Gibson launches the Les Paul Studio Modern, revamping the classic single-cut with “no-nonsense” stripped-down aesthetics, high-performance specs

Gibson Les Paul Studio Modern
(Image credit: Gibson)

Gibson has launched the Les Paul Studio Modern, a bold new take on the Les Paul that transforms the storied singlecut into a lightweight high-performance electric guitar, with contoured neck heels and compound radius fingerboards, and a variety of core sounds to play with.

The Les Paul Modern Studio comes in four colour finishes. There’s Smokehouse Satin, Wine Red Satin, Worn White, and a Manhattan Midnight dark blue/black burst that’s available exclusively from Gibson. 

Whether you prefer to think of it as a stripped-down Les Paul Modern, or a pimped up Les Paul Studio (both takes are equally valid), it looks very much like Gibson is swinging for the fences with this one, courting a demographic who may otherwise not have considered a Les Paul.

Firstly, there are those who might find a Les Paul Standard a bit steep. It has always been an aspirational instrument. For them, much of the Les Paul Studio Modern’s appeal will be the price. 

The more muted aesthetics – i.e. satin finishes, black binding, black nickel hardware – are reflected in a price tag that is 800 bucks cheaper than the Les Paul Standard. That’s very much in keeping with the Les Paul Studio we have known and loved over the years.

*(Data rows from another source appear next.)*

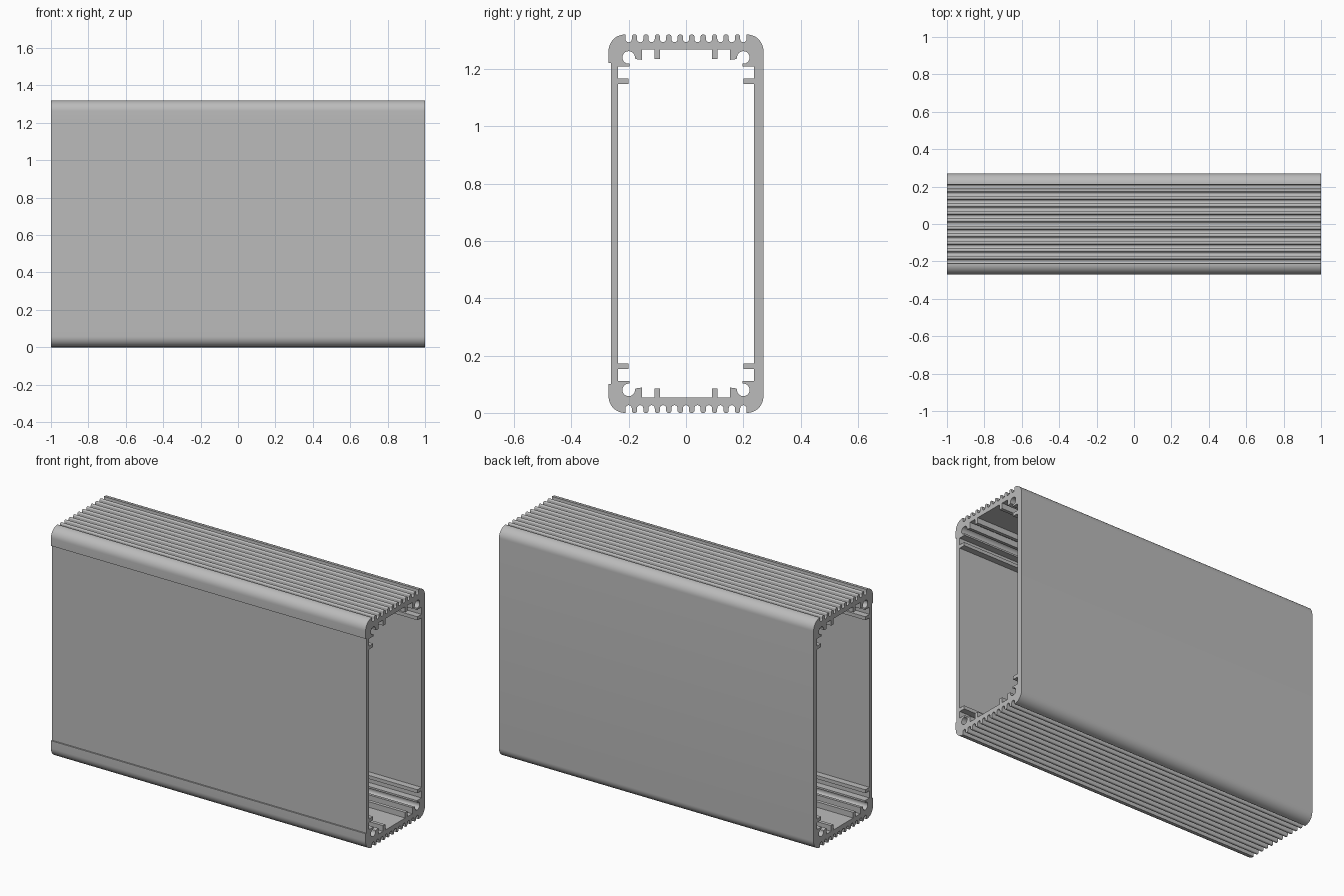
import bpy
import bmesh
from math import cos, sin, radians

cube = bpy.data.objects.get("Cube")
if cube:
    bpy.data.objects.remove(cube, do_unlink=True)

HEIGHT, HALF_LENGTH, HALF_DEPTH = 1.32, 1.0, 0.27


def arc(cy, cz, r, start, end, steps=8):
    """Points on an arc in the y-z plane, angles in degrees."""
    angles = [radians(start + (end - start) * i / steps) for i in range(steps + 1)]
    return [(cy + r * cos(a), cz + r * sin(a)) for a in angles]


def close_loop(top):
    """Complete a left-to-right top half with its mirrored bottom half."""
    return top + [(y, HEIGHT - z) for y, z in reversed(top)]


def outer_loop():
    corner, pitch, half_slot, depth, tip = 0.057, 0.04, 0.011, 0.027, 0.007
    cy, cz = HALF_DEPTH - corner, HEIGHT - corner
    # Front wall is slightly recessed between the corners
    pts = [(-0.262, 1.22), (-HALF_DEPTH, 1.22)]
    pts += arc(-cy, cz, corner, 180, 90, 12)
    # Cooling grooves with round bottoms and rounded rib tips
    for k in range(-5, 6):
        c = k * pitch
        if k > -5:
            pts += arc(c - half_slot - tip, HEIGHT - tip, tip, 90, 0, 5)
        else:
            pts.append((c - half_slot, HEIGHT))
        pts += arc(c, HEIGHT - depth + half_slot, half_slot, 180, 360)
        if k < 5:
            pts += arc(c + half_slot + tip, HEIGHT - tip, tip, 180, 90, 5)
        else:
            pts.append((c + half_slot, HEIGHT))
    pts += arc(cy, cz, corner, 90, 0, 12)
    return close_loop(pts)


def inner_loop():
    wall, ceiling = -0.238, 1.267
    # Board guide on the side wall
    left = [(wall, 1.147), (-0.201, 1.147), (-0.201, 1.167), (wall, 1.167)]
    # Open screw channel in the corner
    left += [(wall, 1.208), (-0.197, 1.208)]
    left += arc(-0.2, 1.24, 0.022, -82, -370, 20)
    left += [(-0.168, 1.233), (-0.154, 1.232), (-0.154, ceiling)]
    # Small rib under the ceiling
    left += [(-0.11, ceiling), (-0.11, 1.235), (-0.09, 1.235), (-0.09, ceiling)]
    return close_loop(left + [(-y, z) for y, z in reversed(left)])


# Extrude the hollow section along the length
bm = bmesh.new()
edges = []
for loop in (outer_loop(), inner_loop()):
    verts = [bm.verts.new((-HALF_LENGTH, y, z)) for y, z in loop]
    edges += [bm.edges.new((a, b)) for a, b in zip(verts, verts[1:] + verts[:1])]
bmesh.ops.triangle_fill(bm, edges=edges, use_beauty=True)
extruded = bmesh.ops.extrude_face_region(bm, geom=bm.faces[:], use_keep_orig=True)
moved = [g for g in extruded["geom"] if isinstance(g, bmesh.types.BMVert)]
bmesh.ops.translate(bm, verts=moved, vec=(2 * HALF_LENGTH, 0, 0))
bmesh.ops.recalc_face_normals(bm, faces=bm.faces[:])

mesh = bpy.data.meshes.new("enclosure_body")
bm.to_mesh(mesh)
bm.free()
body = bpy.data.objects.new("enclosure_body", mesh)
bpy.context.collection.objects.link(body)

# Plain grey metal
grey = bpy.data.materials.new("aluminium_grey")
grey.use_nodes = True
colour = (0.5, 0.5, 0.5, 1)
grey.diffuse_color = colour
grey.node_tree.nodes["Principled BSDF"].inputs["Base Color"].default_value = colour
mesh.materials.append(grey)

bpy.ops.object.select_all(action="DESELECT")
body.select_set(True)
bpy.context.view_layer.objects.active = body
bpy.ops.object.shade_smooth_by_angle(angle=radians(30))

Others might traditionally baulk at the Les Paul weight, which hitherto often necessitates a thick leather guitar strap. That’s not an issue here, with Ultra Modern weight relief on the maple-topped mahogany body making this a lot more merciful on the lower back.

There’s less bulk around the top-end of the fingerboard, too, with that contoured neck heel allowing unfettered access to the 22 fret, should that be the sort of fretboard territory you aspire to.

And there are more tone options here, with the 490R/498T humbucker pairing controlled by the dual volume and dual tone controls with push-pull functions that allow you to split the coils, access out-of-phase sounds, and a very cool third option of bypassing the tone control in the circuit altogether.

This looks and will certainly feel different. Here we have a compound radius ebony fingerboard. Though for any purists worrying that we’ve strayed too far from home on this, there are acrylic trapezoid inlays for a reassuringly familiar touch, and those full humbucker voicings on the pickups are going to sound quintessentially like a Les Paul; there might be all kinds of toppings on this pizza but it still has the base, sauce and cheese of humbuckers, mahogany and maple top.

The scale length is still 24.75”. The hardware might have a black nickel finish but we have a familiar set of Grover Rotomatic tuners with keystone-style buttons, an aluminium Nashville Tune-O-Matic bridge and stop-bar tailpiece, and yes, the truss rod cover plate is bell-shaped and has the name of the model engraved on it. Some things you don’t change.

The Les Paul Studio Modern is available now, priced £/$1,999, and it comes in a soft-shell guitar case. See Gibson for more details.

Jonathan Horsley

Jonathan Horsley has been writing about guitars and guitar culture since 2005, playing them since 1990, and regularly contributes to MusicRadar, Total Guitar and Guitar World. He uses Jazz III nylon picks, 10s during the week, 9s at the weekend, and shamefully still struggles with rhythm figure one of Van Halen’s Panama.